§ Problem to work on
Of all the lines in the records below, copy only those that contain the string "side".

§ Data to examine
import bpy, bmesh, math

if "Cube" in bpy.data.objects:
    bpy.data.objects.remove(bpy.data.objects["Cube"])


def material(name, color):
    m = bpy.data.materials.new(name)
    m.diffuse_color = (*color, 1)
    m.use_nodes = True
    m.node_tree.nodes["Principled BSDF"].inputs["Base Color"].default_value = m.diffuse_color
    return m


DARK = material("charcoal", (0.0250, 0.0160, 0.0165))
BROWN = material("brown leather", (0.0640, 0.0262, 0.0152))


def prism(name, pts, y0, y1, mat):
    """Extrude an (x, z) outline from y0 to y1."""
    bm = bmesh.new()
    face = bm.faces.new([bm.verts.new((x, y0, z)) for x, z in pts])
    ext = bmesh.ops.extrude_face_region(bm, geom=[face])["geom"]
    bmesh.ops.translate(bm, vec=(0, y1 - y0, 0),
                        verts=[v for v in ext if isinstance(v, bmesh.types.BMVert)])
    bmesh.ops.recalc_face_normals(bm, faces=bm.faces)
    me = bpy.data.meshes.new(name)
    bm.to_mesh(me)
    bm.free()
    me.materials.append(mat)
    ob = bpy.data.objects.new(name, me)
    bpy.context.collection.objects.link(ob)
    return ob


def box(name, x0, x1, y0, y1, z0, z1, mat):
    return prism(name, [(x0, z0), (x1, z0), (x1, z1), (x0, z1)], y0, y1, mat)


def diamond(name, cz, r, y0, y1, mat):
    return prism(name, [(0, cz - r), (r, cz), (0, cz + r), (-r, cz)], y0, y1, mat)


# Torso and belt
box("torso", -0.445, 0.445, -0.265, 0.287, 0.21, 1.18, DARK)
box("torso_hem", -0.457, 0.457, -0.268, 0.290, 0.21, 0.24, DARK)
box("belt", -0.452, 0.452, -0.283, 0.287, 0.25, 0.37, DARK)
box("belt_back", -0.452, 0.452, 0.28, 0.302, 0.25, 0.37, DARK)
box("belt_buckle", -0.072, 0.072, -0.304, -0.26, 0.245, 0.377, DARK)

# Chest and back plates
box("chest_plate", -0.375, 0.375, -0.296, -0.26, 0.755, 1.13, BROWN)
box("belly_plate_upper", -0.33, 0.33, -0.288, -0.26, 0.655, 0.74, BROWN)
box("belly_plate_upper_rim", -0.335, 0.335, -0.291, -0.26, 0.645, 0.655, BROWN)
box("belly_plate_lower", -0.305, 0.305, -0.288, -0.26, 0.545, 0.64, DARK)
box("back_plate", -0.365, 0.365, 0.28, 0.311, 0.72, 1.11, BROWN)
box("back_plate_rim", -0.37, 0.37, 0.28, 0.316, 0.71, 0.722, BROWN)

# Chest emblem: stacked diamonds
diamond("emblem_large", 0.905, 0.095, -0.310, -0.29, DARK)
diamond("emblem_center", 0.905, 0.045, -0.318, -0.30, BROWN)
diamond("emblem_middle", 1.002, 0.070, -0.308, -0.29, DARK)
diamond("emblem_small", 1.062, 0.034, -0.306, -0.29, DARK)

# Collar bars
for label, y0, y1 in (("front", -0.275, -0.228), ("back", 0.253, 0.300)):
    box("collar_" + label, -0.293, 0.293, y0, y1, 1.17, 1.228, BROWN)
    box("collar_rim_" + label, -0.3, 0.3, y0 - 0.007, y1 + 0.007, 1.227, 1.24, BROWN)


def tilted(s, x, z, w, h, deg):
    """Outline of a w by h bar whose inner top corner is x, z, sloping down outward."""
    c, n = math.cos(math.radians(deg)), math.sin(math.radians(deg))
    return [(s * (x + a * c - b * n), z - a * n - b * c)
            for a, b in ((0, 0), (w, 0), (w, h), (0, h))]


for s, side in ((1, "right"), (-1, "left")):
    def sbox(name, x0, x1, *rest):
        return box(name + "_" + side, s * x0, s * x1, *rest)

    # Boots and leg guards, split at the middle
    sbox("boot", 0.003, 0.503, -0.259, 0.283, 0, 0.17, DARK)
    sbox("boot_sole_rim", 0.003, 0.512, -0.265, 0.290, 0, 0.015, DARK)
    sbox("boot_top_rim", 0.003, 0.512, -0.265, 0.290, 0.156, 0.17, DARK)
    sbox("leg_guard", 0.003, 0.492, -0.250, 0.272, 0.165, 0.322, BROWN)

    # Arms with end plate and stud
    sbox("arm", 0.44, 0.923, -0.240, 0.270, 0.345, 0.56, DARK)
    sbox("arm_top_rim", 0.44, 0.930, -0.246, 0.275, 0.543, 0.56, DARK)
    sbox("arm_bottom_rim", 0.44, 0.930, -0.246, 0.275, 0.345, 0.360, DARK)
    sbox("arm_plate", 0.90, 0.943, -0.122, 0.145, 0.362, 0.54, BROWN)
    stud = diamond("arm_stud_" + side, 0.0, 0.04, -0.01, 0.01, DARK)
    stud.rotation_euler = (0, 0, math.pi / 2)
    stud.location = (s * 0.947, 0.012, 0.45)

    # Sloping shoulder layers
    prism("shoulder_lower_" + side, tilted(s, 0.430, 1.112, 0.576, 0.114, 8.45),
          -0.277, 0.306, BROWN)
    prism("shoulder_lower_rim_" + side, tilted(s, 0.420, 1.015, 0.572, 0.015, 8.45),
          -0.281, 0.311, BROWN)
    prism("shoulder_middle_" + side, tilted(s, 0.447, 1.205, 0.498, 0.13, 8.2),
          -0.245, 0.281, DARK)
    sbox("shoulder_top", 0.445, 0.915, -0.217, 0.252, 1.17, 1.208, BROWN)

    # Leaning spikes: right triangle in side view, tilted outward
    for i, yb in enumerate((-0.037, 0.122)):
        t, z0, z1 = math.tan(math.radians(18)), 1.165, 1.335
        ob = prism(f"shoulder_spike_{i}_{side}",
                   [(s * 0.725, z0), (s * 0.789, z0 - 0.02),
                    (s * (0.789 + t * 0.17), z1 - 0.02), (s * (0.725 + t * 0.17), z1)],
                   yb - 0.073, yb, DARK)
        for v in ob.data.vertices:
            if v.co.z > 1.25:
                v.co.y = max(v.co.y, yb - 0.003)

§ Answer for the task
for s, side in ((1, "right"), (-1, "left")):
        return box(name + "_" + side, s * x0, s * x1, *rest)
    stud = diamond("arm_stud_" + side, 0.0, 0.04, -0.01, 0.01, DARK)
    prism("shoulder_lower_" + side, tilted(s, 0.430, 1.112, 0.576, 0.114, 8.45),
    prism("shoulder_lower_rim_" + side, tilted(s, 0.420, 1.015, 0.572, 0.015, 8.45),
    prism("shoulder_middle_" + side, tilted(s, 0.447, 1.205, 0.498, 0.13, 8.2),
    # Leaning spikes: right triangle in side view, tilted outward
        ob = prism(f"shoulder_spike_{i}_{side}",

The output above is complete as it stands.